Fulbright fellowship backs Heather Whiteman's work in Guatemala

By Shanzay Shabi Tuesday, August 16, 2022

Guatemala is one of the few countries in Latin America that have recently gained strong exposure to the use of information systems and people data processes. Information School Assistant Teaching Professor Heather Whiteman recently received a Fulbright Scholar Award for an idea intended to increase the exposure and understanding of those concepts. 

Whiteman, who teaches courses in people analytics and information management at the iSchool, is creating the first master’s level people analytics program in Latin America at the Universidad Francisco Marroquín (UFM) in Guatemala. People analytics is a data-driven approach to studying people processes and improving people-related decisions. 

“It's wonderful to have a dream and then have an organization like Fulbright tell you that your dream is worth an investment,” said Whiteman. 
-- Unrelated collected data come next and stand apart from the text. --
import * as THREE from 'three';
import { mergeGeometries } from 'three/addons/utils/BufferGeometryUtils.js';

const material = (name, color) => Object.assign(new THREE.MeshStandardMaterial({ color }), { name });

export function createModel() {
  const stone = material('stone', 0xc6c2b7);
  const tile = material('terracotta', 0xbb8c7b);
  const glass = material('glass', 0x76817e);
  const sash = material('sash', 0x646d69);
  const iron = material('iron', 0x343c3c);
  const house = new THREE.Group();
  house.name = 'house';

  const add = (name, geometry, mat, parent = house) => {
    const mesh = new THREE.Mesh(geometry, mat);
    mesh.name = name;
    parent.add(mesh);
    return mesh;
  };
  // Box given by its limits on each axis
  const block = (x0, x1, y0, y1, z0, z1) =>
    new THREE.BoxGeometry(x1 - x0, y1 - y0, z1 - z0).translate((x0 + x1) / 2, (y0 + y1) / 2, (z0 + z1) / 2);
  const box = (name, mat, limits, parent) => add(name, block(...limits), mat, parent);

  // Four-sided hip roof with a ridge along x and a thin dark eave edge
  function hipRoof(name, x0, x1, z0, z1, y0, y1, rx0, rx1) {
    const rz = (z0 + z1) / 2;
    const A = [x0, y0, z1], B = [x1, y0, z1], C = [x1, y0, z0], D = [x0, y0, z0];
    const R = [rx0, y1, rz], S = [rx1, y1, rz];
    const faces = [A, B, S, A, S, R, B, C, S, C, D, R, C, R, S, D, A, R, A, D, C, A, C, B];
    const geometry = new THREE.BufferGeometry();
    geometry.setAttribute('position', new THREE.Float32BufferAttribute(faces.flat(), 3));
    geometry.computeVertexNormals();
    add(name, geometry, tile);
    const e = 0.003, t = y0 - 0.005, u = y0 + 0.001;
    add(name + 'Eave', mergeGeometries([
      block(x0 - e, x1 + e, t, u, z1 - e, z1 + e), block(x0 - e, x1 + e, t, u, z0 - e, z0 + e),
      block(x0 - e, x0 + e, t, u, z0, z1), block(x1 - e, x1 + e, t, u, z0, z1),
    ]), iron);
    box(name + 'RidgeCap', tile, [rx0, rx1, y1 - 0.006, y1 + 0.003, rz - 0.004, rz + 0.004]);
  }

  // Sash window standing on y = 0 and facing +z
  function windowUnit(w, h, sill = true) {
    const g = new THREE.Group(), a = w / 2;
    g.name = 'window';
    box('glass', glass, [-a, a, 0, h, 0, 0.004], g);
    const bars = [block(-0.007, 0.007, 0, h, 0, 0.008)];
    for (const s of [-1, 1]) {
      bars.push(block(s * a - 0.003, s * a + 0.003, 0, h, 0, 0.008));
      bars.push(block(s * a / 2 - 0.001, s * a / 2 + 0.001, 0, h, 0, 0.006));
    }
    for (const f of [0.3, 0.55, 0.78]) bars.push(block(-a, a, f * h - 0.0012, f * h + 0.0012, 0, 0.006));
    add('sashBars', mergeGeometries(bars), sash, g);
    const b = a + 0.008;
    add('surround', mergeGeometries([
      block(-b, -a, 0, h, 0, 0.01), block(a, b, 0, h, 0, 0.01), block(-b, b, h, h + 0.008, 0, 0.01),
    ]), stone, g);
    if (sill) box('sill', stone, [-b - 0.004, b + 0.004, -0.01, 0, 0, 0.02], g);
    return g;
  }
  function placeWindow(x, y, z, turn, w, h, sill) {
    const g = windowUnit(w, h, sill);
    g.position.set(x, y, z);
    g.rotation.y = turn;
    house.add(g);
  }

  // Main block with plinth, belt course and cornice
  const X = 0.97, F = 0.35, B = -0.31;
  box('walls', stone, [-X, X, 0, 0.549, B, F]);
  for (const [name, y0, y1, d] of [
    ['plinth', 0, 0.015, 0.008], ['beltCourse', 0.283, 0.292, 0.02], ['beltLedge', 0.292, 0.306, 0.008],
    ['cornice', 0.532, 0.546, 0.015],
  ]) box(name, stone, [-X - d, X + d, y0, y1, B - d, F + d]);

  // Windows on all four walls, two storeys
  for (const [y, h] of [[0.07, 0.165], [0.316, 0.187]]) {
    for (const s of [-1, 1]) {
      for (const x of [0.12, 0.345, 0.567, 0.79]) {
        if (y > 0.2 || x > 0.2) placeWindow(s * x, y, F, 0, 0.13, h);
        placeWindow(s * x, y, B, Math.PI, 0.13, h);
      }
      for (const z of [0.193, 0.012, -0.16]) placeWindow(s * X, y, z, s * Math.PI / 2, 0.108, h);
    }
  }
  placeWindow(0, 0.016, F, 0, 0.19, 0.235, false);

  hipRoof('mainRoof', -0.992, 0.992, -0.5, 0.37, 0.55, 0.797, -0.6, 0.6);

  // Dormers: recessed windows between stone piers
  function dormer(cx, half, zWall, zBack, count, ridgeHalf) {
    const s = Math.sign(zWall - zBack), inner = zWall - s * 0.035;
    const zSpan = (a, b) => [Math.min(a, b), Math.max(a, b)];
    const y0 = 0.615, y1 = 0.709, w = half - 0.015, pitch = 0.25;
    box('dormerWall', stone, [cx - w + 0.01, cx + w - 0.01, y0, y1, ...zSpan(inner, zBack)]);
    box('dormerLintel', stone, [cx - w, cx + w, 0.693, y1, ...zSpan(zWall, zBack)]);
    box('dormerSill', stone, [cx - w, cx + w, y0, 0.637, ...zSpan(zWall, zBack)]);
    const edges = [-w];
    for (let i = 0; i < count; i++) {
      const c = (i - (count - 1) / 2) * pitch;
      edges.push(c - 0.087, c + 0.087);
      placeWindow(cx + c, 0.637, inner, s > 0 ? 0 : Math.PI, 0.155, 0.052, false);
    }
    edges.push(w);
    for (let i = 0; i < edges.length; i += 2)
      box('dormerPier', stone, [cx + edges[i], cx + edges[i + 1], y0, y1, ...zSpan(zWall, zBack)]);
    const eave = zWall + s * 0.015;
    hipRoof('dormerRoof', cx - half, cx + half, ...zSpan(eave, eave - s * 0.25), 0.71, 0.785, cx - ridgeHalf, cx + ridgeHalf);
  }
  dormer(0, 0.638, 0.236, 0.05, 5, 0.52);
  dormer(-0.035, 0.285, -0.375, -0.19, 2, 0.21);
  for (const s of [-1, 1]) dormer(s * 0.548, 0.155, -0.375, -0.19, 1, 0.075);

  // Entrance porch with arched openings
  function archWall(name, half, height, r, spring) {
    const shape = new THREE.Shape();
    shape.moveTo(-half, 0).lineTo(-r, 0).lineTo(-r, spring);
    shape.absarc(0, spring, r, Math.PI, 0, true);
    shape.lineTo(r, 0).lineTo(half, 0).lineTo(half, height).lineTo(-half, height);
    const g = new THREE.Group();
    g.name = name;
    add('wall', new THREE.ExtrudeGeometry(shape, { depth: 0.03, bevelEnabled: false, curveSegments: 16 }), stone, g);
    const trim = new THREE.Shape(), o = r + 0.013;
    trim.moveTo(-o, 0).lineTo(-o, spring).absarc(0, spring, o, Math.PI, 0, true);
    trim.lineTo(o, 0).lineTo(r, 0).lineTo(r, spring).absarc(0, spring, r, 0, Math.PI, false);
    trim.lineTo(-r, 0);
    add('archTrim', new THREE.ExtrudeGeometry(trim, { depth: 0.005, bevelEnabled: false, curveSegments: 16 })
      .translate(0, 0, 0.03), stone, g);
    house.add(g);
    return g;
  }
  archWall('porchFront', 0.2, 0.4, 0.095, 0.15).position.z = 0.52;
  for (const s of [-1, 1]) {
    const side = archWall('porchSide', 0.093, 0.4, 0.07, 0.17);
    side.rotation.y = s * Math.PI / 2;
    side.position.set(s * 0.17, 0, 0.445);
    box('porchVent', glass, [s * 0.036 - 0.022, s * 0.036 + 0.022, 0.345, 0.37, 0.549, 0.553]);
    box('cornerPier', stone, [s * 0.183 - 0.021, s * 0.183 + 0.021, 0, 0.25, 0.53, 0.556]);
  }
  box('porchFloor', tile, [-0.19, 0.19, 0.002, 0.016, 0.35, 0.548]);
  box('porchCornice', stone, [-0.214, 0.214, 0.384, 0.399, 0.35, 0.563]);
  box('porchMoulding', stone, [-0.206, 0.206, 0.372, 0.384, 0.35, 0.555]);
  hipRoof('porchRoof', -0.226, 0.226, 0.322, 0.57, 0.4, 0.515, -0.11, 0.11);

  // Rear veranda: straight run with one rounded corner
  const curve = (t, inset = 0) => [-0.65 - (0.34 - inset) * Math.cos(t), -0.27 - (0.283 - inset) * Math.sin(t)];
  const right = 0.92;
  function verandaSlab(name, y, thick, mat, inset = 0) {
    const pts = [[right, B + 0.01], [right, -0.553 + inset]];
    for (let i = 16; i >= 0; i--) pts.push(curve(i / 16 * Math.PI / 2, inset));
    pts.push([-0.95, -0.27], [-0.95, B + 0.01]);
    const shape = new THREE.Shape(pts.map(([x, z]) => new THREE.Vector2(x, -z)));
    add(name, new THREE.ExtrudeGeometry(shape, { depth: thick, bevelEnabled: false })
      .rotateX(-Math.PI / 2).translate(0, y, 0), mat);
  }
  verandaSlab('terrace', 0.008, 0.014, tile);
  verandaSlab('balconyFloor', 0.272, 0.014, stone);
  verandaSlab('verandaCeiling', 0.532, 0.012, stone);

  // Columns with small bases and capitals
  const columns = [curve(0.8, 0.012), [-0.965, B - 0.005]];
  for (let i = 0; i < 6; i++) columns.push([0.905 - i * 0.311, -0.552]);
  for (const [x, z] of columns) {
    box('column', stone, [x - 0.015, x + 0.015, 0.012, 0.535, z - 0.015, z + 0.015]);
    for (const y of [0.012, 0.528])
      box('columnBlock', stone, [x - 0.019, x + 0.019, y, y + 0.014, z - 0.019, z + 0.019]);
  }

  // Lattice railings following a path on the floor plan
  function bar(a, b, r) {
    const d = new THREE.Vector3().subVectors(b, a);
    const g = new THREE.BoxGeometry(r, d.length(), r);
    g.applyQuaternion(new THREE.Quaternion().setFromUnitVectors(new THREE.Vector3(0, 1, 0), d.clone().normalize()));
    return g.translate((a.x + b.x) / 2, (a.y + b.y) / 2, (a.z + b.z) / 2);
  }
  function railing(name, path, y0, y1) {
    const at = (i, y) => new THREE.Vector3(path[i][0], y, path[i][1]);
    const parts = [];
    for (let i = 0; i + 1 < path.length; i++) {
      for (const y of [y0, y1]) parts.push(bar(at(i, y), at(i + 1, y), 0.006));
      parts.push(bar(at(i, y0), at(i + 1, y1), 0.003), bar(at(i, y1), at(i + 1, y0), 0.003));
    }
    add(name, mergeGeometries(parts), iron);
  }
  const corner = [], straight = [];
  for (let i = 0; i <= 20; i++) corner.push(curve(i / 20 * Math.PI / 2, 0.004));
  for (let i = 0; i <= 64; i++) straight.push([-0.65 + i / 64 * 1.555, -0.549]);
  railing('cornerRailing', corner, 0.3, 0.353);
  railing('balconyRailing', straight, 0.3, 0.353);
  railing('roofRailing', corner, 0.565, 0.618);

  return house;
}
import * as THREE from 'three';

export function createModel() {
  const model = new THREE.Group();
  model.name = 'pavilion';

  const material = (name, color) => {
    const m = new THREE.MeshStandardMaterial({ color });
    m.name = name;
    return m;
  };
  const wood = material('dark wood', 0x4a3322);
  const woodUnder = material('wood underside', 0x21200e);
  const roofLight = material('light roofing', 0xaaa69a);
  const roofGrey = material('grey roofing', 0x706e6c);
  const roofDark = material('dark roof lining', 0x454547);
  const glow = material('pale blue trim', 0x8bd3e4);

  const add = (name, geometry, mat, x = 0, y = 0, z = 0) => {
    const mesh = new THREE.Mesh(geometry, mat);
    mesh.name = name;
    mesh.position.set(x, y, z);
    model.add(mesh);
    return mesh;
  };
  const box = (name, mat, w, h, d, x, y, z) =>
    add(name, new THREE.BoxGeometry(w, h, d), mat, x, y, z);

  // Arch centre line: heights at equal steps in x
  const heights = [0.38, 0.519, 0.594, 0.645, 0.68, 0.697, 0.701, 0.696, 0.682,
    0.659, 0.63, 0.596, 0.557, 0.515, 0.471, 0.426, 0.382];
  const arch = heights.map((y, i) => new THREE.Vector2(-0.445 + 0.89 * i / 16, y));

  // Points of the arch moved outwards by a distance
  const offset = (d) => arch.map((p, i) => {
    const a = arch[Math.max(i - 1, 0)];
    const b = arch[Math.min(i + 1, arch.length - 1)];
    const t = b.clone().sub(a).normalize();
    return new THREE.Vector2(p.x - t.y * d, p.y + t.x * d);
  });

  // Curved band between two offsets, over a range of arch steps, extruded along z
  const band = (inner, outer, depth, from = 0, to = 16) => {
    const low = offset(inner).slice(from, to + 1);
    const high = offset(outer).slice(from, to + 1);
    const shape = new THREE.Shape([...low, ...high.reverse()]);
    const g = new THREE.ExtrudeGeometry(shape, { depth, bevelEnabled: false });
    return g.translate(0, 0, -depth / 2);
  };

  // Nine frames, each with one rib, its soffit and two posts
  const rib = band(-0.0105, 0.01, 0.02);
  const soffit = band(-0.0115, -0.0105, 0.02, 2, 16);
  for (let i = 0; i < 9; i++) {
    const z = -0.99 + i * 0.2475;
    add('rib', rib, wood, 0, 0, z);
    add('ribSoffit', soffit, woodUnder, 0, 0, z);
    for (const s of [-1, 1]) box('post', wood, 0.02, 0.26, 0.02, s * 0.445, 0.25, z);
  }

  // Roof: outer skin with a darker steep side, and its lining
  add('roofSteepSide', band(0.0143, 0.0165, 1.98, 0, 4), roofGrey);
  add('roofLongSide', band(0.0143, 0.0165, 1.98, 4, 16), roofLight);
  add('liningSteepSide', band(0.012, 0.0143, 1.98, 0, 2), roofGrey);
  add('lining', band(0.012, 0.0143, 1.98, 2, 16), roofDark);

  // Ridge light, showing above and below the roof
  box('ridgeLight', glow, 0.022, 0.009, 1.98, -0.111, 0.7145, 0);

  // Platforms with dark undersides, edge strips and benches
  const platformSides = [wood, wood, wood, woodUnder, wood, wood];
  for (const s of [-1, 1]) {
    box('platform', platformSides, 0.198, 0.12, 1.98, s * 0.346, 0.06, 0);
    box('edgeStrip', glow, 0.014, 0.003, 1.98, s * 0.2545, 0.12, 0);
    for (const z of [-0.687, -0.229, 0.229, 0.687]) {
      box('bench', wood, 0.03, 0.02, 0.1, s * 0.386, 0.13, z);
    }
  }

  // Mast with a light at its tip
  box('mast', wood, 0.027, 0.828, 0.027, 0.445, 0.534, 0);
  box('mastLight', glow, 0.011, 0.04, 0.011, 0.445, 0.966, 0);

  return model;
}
Whiteman’s project was inspired by a professor she met from UFM at a conference. The professor shared with Whiteman her desire to bring more data and analytics to HR in Guatemala, and Whiteman shared her vision of making people analytics a more globally recognized approach to strategic business. This conversation initiated a partnership between the two in which Whiteman taught an online class in people analytics for the professor at UFM. 

The experience of teaching that class led Whiteman to pitch to Fulbright the idea of educating Guatemalan leaders in people analytics so they will adopt the concept in their country’s business practices. 

“In a region where the concepts of people analytics have yet to be implemented, that's where introducing these new approaches to thinking hold transformative value,” said Whiteman. “I want to teach from the mindset that people data is not like other data. We need to think about the social impacts and effects of quantifying humans.” 

The Fulbright Scholar Award is given to scholars who will teach, conduct research or carry out professional projects in a country outside the United States. Whiteman traveled to Guatemala in June and July of this year to run the pilot program and will return to finish setting up the program in January and February 2023. 

“I definitely see this as something that's growing,” Whiteman said. “The goal is that this program would become a standard part of the UFM curriculum, something that they can sustain and lead on their own.”

In addition to designing the master’s program, Whiteman is also selecting instructors and administering some of the classes. She hopes that once the program is established, it will encourage and promote others to teach, share and build people analytics. 

Whiteman is hopeful a master’s program in people analytics is capable of bringing about great benefits for Guatemala. 

One of those potential benefits is the elimination of biases. “When we use data we are capable of perpetuating a system encoding harmful biases but with a proper understanding of the human impact of data, we are also capable of identifying and mitigating those harmful biases and having really strong impacts,” Whiteman said.